What I liked about Coach McGraw's passage above is that she called out the names of the players on her team that had excelled in the off-season.  As a coach, it's important that you acknowledge those that are dedicated in the off-season.  First, because they have earned your compliment.  And second -- and more importantly -- that you let your entire team know that you as a coach recognize those that are putting in the work.

And as Coach McGraw points out, the off-season is also a time of dedicated work for a coaching staff as well:

"At the end of the season, we begin preparing practices for the next year.  We review our offenses and defensed.  We watch a lot of game film.  Then we try to decide, based on which players will be returning, what will work and what won't next season.  We might talk about introducing new things depending upon our personnel.  It's important to do this because we can spend the summer learning.  We visit coaches and go to clinics.  If we think we'll be able to press in the upcoming season, for example, I'll assign an assistant coach to go visit Rick Pitino to learn more about presses.  In other words, for coaches, summer is for homework."

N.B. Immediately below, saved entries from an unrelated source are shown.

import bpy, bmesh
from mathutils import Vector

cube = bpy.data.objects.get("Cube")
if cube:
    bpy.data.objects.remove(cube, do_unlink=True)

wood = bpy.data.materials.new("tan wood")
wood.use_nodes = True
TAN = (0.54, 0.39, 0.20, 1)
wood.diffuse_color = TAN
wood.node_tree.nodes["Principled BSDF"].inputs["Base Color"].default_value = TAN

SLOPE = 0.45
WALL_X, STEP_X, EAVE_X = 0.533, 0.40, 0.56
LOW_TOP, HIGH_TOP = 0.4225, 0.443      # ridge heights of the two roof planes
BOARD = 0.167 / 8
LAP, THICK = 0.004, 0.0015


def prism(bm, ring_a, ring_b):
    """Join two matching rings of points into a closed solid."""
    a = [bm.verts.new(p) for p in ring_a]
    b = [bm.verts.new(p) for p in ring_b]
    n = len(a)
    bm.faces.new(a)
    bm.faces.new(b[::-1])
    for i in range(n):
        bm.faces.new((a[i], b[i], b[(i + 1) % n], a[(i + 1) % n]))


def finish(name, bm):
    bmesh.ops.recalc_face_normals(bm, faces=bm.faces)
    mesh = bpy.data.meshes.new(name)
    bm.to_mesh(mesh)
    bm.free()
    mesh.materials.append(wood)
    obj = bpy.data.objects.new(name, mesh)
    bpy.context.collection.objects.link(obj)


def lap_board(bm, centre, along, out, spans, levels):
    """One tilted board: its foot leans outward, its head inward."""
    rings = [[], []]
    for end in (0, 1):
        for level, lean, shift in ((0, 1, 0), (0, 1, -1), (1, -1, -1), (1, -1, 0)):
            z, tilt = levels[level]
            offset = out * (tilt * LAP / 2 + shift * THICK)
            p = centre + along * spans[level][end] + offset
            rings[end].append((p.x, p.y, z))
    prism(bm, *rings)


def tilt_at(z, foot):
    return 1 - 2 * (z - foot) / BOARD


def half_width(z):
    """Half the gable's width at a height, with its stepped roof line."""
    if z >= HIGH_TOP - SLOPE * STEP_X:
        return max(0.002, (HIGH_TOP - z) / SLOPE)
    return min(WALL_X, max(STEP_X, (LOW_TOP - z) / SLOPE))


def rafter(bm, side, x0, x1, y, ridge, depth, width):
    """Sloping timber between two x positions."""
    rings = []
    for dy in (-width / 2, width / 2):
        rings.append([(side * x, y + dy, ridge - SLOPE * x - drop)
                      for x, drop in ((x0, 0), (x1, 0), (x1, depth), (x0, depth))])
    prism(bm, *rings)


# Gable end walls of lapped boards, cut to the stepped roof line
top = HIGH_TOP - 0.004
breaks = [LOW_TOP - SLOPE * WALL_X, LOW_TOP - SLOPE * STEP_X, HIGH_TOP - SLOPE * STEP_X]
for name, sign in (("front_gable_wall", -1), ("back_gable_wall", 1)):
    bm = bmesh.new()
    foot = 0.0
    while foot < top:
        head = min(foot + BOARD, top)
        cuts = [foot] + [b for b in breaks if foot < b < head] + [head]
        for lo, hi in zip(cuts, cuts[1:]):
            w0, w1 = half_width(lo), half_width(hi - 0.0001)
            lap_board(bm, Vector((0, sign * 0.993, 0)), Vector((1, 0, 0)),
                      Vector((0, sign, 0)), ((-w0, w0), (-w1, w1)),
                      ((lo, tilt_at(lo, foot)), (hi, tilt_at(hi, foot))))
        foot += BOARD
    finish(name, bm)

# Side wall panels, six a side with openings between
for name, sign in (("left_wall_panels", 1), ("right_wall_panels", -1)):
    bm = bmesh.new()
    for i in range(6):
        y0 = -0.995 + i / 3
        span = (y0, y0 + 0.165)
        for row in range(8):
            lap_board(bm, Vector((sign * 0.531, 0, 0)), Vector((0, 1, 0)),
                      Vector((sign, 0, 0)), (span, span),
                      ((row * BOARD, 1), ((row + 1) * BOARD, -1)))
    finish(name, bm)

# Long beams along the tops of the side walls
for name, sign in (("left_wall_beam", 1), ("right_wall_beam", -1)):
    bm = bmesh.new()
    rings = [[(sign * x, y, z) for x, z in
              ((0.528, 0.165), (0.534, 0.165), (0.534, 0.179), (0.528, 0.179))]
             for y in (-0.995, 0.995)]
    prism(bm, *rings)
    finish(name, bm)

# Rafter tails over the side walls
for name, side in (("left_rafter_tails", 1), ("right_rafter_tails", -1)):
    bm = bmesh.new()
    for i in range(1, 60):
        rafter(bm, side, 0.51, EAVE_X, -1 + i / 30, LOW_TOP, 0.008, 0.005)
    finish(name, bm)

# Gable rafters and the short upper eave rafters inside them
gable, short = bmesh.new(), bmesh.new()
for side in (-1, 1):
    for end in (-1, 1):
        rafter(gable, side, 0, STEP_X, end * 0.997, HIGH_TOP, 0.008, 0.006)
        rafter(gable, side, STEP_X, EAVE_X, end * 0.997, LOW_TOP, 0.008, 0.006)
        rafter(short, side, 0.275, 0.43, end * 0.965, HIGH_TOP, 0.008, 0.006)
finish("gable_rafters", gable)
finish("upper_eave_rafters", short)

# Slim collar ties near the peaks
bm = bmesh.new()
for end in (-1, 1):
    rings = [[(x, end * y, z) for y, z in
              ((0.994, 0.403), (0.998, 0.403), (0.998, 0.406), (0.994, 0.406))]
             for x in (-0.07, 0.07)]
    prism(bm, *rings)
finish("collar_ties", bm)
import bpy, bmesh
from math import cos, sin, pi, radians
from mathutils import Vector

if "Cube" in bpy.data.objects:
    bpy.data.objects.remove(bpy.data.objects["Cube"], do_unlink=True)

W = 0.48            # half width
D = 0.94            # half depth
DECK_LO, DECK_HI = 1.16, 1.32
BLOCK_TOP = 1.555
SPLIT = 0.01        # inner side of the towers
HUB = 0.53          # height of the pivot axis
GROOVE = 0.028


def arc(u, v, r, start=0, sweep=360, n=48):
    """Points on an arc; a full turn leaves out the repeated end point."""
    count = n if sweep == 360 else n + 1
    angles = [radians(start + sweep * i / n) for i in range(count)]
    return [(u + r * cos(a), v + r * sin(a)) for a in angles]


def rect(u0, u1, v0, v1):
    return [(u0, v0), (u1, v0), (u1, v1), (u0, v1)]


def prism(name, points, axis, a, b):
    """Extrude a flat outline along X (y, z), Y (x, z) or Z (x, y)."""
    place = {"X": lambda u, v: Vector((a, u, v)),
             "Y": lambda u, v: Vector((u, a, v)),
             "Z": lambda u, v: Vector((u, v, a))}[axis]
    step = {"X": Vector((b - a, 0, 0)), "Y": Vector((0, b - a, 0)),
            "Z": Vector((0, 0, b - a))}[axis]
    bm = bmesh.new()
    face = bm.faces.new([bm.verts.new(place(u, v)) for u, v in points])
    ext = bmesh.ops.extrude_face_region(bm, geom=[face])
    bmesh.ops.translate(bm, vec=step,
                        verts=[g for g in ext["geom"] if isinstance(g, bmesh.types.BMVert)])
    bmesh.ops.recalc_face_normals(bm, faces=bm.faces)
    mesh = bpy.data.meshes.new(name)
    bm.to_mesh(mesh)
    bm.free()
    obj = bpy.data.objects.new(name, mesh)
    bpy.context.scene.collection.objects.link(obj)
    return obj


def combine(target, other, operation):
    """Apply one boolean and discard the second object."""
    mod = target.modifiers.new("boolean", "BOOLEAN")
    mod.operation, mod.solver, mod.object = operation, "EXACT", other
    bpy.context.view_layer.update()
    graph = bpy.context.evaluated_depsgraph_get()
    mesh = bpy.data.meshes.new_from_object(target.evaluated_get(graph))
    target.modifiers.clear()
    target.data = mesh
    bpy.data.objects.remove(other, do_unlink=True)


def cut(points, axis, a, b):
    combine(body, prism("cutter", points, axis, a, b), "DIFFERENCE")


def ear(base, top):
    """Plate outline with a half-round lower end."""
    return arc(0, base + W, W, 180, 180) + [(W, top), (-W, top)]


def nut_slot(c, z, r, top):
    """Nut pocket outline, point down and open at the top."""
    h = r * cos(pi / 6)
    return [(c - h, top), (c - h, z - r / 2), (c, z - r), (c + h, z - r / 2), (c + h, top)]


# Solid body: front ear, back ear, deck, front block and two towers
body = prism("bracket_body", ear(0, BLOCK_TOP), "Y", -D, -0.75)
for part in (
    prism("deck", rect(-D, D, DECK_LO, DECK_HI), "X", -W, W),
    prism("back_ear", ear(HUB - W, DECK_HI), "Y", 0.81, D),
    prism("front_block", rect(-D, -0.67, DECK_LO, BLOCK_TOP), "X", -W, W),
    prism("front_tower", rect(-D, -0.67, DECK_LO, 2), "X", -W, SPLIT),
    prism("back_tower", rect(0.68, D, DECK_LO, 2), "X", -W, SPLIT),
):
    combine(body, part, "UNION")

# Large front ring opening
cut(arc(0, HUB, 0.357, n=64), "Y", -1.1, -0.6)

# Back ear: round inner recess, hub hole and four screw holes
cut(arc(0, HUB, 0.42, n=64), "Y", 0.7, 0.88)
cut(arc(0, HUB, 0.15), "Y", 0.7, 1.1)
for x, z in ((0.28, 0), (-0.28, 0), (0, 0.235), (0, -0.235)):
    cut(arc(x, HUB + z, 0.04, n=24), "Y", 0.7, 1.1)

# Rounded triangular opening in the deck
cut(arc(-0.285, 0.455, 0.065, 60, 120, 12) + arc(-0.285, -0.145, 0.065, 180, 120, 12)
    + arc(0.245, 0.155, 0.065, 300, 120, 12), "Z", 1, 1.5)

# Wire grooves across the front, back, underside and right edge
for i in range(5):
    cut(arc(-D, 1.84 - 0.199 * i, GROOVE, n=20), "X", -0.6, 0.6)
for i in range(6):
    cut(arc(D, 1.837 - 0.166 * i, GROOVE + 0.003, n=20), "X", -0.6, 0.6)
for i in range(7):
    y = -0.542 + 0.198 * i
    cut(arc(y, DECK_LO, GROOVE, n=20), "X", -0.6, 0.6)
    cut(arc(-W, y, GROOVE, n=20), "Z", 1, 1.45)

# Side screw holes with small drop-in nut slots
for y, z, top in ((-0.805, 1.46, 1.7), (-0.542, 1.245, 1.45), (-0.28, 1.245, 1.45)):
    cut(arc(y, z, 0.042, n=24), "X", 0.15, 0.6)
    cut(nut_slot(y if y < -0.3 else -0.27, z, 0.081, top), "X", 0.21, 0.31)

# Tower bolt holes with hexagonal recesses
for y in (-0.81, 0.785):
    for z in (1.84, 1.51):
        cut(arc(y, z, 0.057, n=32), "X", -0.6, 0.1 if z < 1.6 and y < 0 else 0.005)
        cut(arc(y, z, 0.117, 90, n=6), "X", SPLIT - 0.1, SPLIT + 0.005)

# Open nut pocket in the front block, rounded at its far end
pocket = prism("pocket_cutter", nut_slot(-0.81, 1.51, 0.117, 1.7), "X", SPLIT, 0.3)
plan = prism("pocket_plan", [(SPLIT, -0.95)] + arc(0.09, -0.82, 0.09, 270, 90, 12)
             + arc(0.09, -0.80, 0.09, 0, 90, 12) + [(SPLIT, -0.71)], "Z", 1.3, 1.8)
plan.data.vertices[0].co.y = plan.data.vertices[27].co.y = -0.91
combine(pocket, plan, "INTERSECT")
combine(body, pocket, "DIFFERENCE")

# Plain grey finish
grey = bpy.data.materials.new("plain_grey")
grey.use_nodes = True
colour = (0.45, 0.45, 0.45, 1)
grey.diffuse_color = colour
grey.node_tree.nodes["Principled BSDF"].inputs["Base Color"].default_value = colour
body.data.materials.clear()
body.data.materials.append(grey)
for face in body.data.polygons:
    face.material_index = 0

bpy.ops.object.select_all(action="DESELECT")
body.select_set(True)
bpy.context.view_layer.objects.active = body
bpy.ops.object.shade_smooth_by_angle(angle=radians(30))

Again, the obvious approach of Coach McGraw and her staff in the summer is to work and continue to improve.  But the other positive effect to this is that her players see that the coaches are dedicated to off-season growth as well.  There is a reason that continuously successful programs continue to be successful -- it's a year-round occupation!